Exercise >> Work through the material below line by line and say how many lines include the word "outline". Only the number, please.

○ ○ ○ ○ ○

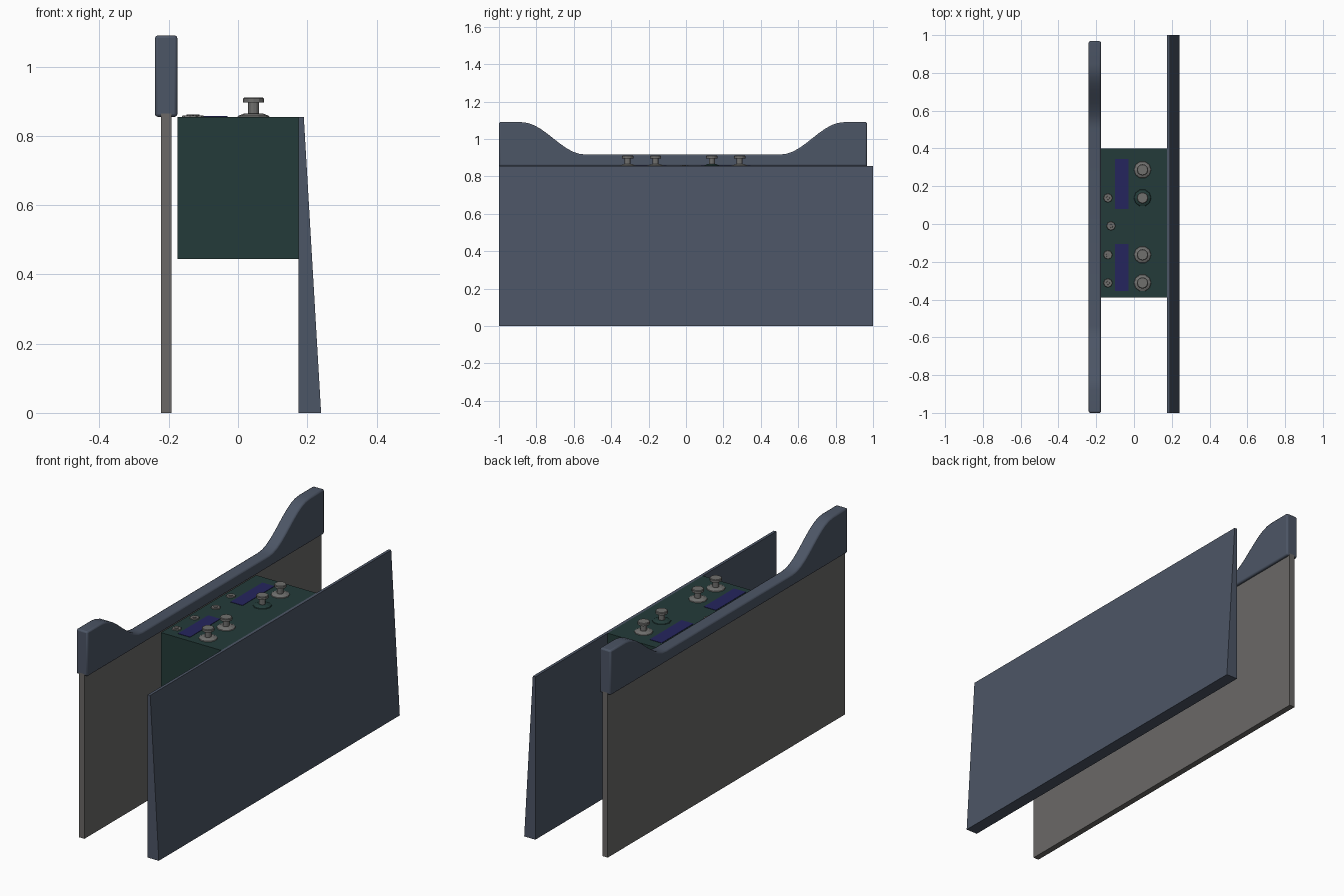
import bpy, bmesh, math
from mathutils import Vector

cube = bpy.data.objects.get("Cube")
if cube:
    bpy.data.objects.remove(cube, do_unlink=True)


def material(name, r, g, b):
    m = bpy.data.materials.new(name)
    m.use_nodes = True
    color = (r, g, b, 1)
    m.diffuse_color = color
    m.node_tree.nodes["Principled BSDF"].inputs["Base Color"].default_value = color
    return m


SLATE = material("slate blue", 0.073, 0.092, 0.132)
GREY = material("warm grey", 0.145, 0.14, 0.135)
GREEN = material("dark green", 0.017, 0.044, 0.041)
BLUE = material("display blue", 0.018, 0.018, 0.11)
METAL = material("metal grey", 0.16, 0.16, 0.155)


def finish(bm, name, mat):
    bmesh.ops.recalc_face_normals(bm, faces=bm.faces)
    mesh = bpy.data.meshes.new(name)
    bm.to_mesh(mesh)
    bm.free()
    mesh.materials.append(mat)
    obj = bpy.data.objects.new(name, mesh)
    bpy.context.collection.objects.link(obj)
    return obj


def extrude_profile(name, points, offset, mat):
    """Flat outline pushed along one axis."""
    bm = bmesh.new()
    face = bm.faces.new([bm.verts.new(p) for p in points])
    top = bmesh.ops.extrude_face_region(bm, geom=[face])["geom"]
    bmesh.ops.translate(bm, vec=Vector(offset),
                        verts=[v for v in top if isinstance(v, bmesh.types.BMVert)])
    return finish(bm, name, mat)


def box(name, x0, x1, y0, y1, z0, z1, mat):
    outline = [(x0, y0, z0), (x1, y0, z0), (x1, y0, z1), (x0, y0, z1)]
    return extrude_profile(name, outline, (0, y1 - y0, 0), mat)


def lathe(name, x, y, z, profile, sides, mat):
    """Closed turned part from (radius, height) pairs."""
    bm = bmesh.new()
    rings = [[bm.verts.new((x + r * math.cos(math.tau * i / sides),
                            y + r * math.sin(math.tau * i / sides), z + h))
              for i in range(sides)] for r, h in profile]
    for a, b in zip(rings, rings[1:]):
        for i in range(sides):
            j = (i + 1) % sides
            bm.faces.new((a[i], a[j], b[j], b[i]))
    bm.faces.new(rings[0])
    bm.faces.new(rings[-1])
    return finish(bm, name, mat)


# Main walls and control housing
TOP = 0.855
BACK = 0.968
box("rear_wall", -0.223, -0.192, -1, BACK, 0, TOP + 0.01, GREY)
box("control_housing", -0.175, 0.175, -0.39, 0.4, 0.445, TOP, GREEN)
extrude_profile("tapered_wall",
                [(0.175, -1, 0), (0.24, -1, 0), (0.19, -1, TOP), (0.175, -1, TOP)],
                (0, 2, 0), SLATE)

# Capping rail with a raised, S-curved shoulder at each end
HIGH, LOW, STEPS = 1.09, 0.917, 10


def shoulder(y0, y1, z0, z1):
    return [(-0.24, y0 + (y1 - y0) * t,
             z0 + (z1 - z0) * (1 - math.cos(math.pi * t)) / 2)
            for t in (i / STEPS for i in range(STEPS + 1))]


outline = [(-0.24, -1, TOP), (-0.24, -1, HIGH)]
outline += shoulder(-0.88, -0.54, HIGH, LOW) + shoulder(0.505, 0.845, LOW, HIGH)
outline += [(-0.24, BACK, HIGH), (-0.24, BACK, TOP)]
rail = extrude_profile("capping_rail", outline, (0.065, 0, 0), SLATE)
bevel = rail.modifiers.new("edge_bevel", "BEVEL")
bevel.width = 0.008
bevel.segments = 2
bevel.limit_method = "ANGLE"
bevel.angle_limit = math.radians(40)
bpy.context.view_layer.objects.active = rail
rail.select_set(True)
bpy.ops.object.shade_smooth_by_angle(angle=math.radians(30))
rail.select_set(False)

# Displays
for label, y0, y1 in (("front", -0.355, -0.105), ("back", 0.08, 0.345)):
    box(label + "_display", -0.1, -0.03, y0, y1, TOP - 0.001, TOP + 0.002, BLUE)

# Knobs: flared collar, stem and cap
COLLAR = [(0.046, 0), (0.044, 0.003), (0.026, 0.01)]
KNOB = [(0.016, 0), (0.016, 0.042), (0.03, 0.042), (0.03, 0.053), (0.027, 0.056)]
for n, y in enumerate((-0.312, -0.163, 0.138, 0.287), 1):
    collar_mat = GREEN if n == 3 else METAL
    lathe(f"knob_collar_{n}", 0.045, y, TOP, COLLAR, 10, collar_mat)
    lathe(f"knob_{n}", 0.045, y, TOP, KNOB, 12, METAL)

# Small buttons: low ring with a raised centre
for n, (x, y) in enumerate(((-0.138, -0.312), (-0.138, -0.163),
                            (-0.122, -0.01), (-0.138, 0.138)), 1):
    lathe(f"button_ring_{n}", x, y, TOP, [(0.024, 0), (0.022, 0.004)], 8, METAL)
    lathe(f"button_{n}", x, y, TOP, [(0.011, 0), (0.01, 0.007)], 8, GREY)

○ ○ ○ ○ ○

Response to this task >> 7